[Entries provided]

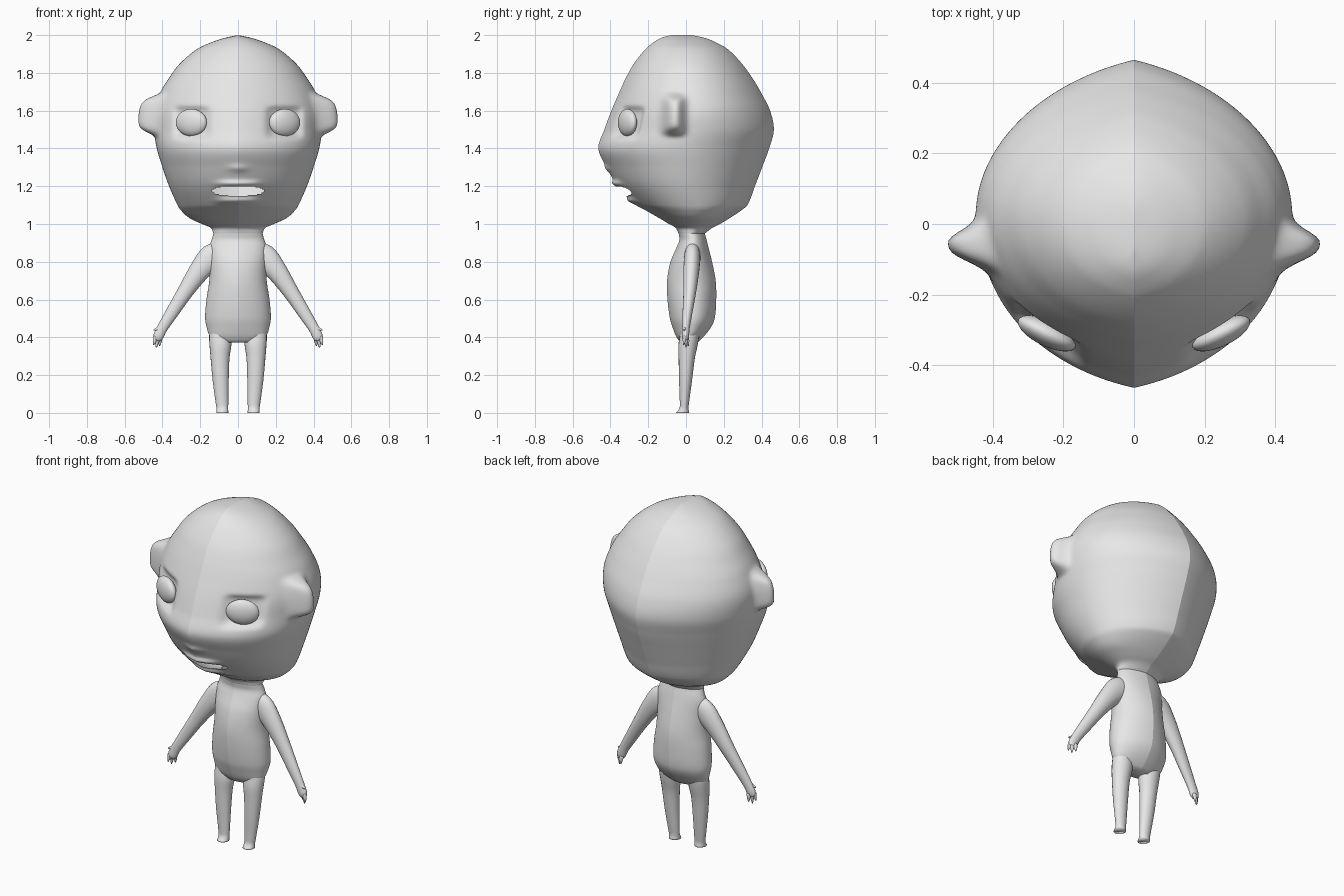
import bpy, bmesh, math
from math import exp, sin, cos

if "Cube" in bpy.data.objects:
    bpy.data.objects.remove(bpy.data.objects["Cube"])

grey = bpy.data.materials.new("plain grey")
grey.diffuse_color = (0.8, 0.8, 0.8, 1)
grey.use_nodes = True
grey.node_tree.nodes["Principled BSDF"].inputs["Base Color"].default_value = grey.diffuse_color


def spline(keys, t):
    """Smooth interpolation of key rows; the first column is the parameter."""
    n = len(keys)
    i = max(0, min(n - 2, sum(k[0] <= t for k in keys) - 1))

    def slope(j, c):
        a, b = keys[max(0, j - 1)], keys[min(n - 1, j + 1)]
        return (b[c] - a[c]) / (b[0] - a[0])
    h = keys[i + 1][0] - keys[i][0]
    s = (t - keys[i][0]) / h
    return [(2*s**3 - 3*s*s + 1) * keys[i][c] + (s**3 - 2*s*s + s) * h * slope(i, c)
            + (3*s*s - 2*s**3) * keys[i + 1][c] + (s**3 - s*s) * h * slope(i + 1, c)
            for c in range(1, len(keys[0]))]


def finish(bm, name):
    """Make the right-hand half an object, and mirror it with a hard seam."""
    me = bpy.data.meshes.new(name)
    for f in bm.faces:
        f.smooth = True
    bm.to_mesh(me)
    bm.free()
    me.materials.append(grey)
    ob = bpy.data.objects.new(name, me)
    bpy.context.collection.objects.link(ob)
    mod = ob.modifiers.new("mirror", "MIRROR")
    mod.use_mirror_merge = False
    return ob


def half_loft(name, keys, rings, segs, shape=None, hole=None, cap=False):
    """Stack half outlines (z, half width, front y, back y) with a keel at x = 0."""
    bm = bmesh.new()
    a0 = math.radians(72)
    z0, z1 = keys[0][0], keys[-1][0]
    grid = []
    for j in range(rings + 1):
        z = z0 + (z1 - z0) * j / rings
        w, f, b = spline(keys, z)
        row = []
        for i in range(segs + 1):
            a = a0 * (2 * i / segs - 1)
            u = max(0, (cos(a) - cos(a0)) / (1 - cos(a0)))
            if a < 0:
                u += 0.12 * u * (1 - u)
            x = max(0, w) * u
            y = (f + b) / 2 + (b - f) / 2 * sin(a) / sin(a0)
            p = shape(x, y, z) if shape else (x, y, z)
            row.append(bm.verts.new(p))
        grid.append(row)
    for j in range(rings):
        for i in range(segs):
            q = [grid[j][i], grid[j][i+1], grid[j+1][i+1], grid[j+1][i]]
            c = sum((v.co for v in q[1:]), q[0].co.copy()) / 4
            if not (hole and hole(c)):
                bm.faces.new(q)
    if cap:
        bm.faces.new(grid[0][::-1])
    return finish(bm, name)


def tube(name, pts, rings=24, segs=20):
    """Sweep an ellipse along points (x, y, z, radius across, radius in y)."""
    keys = [(i, *p) for i, p in enumerate(pts)]
    rows = [spline(keys, (len(pts) - 1) * j / rings) for j in range(rings + 1)]
    bm = bmesh.new()
    loops = []
    for j, (x, y, z, r, ry) in enumerate(rows):
        a, b = rows[max(0, j - 1)], rows[min(rings, j + 1)]
        dx, dz = b[0] - a[0], b[2] - a[2]
        d = math.hypot(dx, dz)
        nx, nz = -dz / d, dx / d
        loops.append([bm.verts.new((x + nx * r * cos(t), y + ry * sin(t), z + nz * r * cos(t)))
                      for t in (2 * math.pi * k / segs for k in range(segs))])
    for lo, hi in zip(loops, loops[1:]):
        for k in range(segs):
            m = (k + 1) % segs
            bm.faces.new((lo[k], lo[m], hi[m], hi[k]))
    bm.faces.new(loops[0])
    bm.faces.new(loops[-1])
    bmesh.ops.recalc_face_normals(bm, faces=bm.faces)
    return finish(bm, name)


# Head, with ears, eye sockets and lips pushed out of the loft
def face_shape(x, y, z):
    if y < -0.1:
        s = exp(-abs((x - 0.247) / 0.088)**6 - abs((z - 1.537) / 0.079)**6)
        soft = exp(-((x - 0.24) / 0.11)**2 - ((z - 1.52) / 0.1)**2)
        lip = exp(-(x / 0.11)**4) * (exp(-((z - 1.212) / 0.018)**2)
                                     + exp(-((z - 1.122) / 0.018)**2))
        nostril = exp(-(x / 0.05)**2 - ((z - 1.295) / 0.02)**2)
        y += 0.03 * s + 0.008 * soft - 0.02 * lip - 0.01 * nostril
    if x > 0.3:
        x += 0.088 * exp(-abs((y + 0.063) / 0.052)**2.6 - abs((z - 1.58) / 0.1)**6)
    return x, y, z


def mouth(c):
    return c.y < -0.1 and (abs(c.x) / 0.135)**3 + (abs(c.z - 1.176) / 0.025)**2 < 1


half_loft("head", [
    (0.95, 0.13, -0.04, 0.10), (0.98, 0.145, -0.055, 0.14), (1.0, 0.19, -0.09, 0.18),
    (1.03, 0.255, -0.14, 0.23), (1.07, 0.30, -0.21, 0.29), (1.1, 0.32, -0.262, 0.325),
    (1.2, 0.365, -0.36, 0.365), (1.3, 0.40, -0.42, 0.403), (1.4, 0.43, -0.464, 0.44),
    (1.5, 0.445, -0.432, 0.465), (1.6, 0.445, -0.395, 0.445), (1.7, 0.41, -0.352, 0.395),
    (1.77, 0.367, -0.32, 0.353), (1.85, 0.307, -0.275, 0.295), (1.93, 0.21, -0.21, 0.215),
    (1.97, 0.12, -0.16, 0.14), (1.988, 0.06, -0.125, 0.09), (2.0, 0, -0.08, 0.03)],
    190, 100, face_shape, mouth)

# Eyeballs, flattened and turned to follow the face
bm = bmesh.new()
bmesh.ops.create_uvsphere(bm, u_segments=32, v_segments=20, radius=1)
turn = math.radians(26)
for v in bm.verts:
    x, y, z = 0.09 * v.co.x, 0.036 * v.co.y, 0.072 * v.co.z
    v.co = (0.247 + x * cos(turn) - y * sin(turn),
            -0.31 + x * sin(turn) + y * cos(turn), 1.537 + z)
finish(bm, "eye")

# Torso with neck
half_loft("torso", [
    (0.372, 0.10, -0.03, 0.06), (0.40, 0.145, -0.05, 0.09), (0.45, 0.165, -0.07, 0.13),
    (0.5, 0.174, -0.085, 0.152), (0.6, 0.167, -0.098, 0.16), (0.7, 0.152, -0.10, 0.157),
    (0.8, 0.15, -0.082, 0.138), (0.88, 0.15, -0.048, 0.118), (0.92, 0.138, -0.034, 0.108),
    (0.95, 0.13, -0.039, 0.10), (0.99, 0.12, -0.035, 0.095)], 50, 40, cap=True)

# Arms
tube("arm", [(0.08, 0.035, 0.865, 0.05, 0.036), (0.14, 0.033, 0.822, 0.07, 0.043),
             (0.205, 0.028, 0.75, 0.056, 0.042), (0.28, 0.02, 0.64, 0.042, 0.034),
             (0.35, 0.008, 0.53, 0.034, 0.026), (0.40, 0, 0.45, 0.028, 0.02),
             (0.422, -0.003, 0.405, 0.027, 0.018), (0.43, -0.003, 0.385, 0.018, 0.012)])

# Thumb and fingers
for i, (x0, z0, x1, y1, z1) in enumerate([
        (0.405, 0.45, 0.447, -0.01, 0.438), (0.437, 0.405, 0.446, -0.012, 0.36),
        (0.427, 0.40, 0.432, 0.0, 0.346), (0.413, 0.40, 0.415, 0.012, 0.355)]):
    tube("thumb" if i == 0 else "finger_%d" % i,
         [(x0, y1 * 0.6, z0, 0.013, 0.01),
          ((x0 + x1) / 2, y1 * 0.8, (z0 + z1) / 2, 0.01, 0.008),
          (x1, y1, z1, 0.003, 0.003)], 8, 10)

# Legs with small feet
tube("leg", [(0.085, 0.028, 0.5, 0.05, 0.05), (0.092, 0.02, 0.42, 0.06, 0.051),
             (0.093, 0.011, 0.36, 0.058, 0.051), (0.095, 0.004, 0.29, 0.05, 0.043),
             (0.092, -0.002, 0.18, 0.043, 0.035), (0.085, -0.008, 0.06, 0.034, 0.025),
             (0.083, -0.011, 0.025, 0.031, 0.024), (0.083, -0.018, 0.0, 0.032, 0.035)])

[/Entries provided]

**Activity**
Print the material above word for word, first line through the line with "grey.use_nodes = True", and leave every picture out.

**Written answer**
import bpy, bmesh, math
from math import exp, sin, cos

if "Cube" in bpy.data.objects:
    bpy.data.objects.remove(bpy.data.objects["Cube"])

grey = bpy.data.materials.new("plain grey")
grey.diffuse_color = (0.8, 0.8, 0.8, 1)
grey.use_nodes = True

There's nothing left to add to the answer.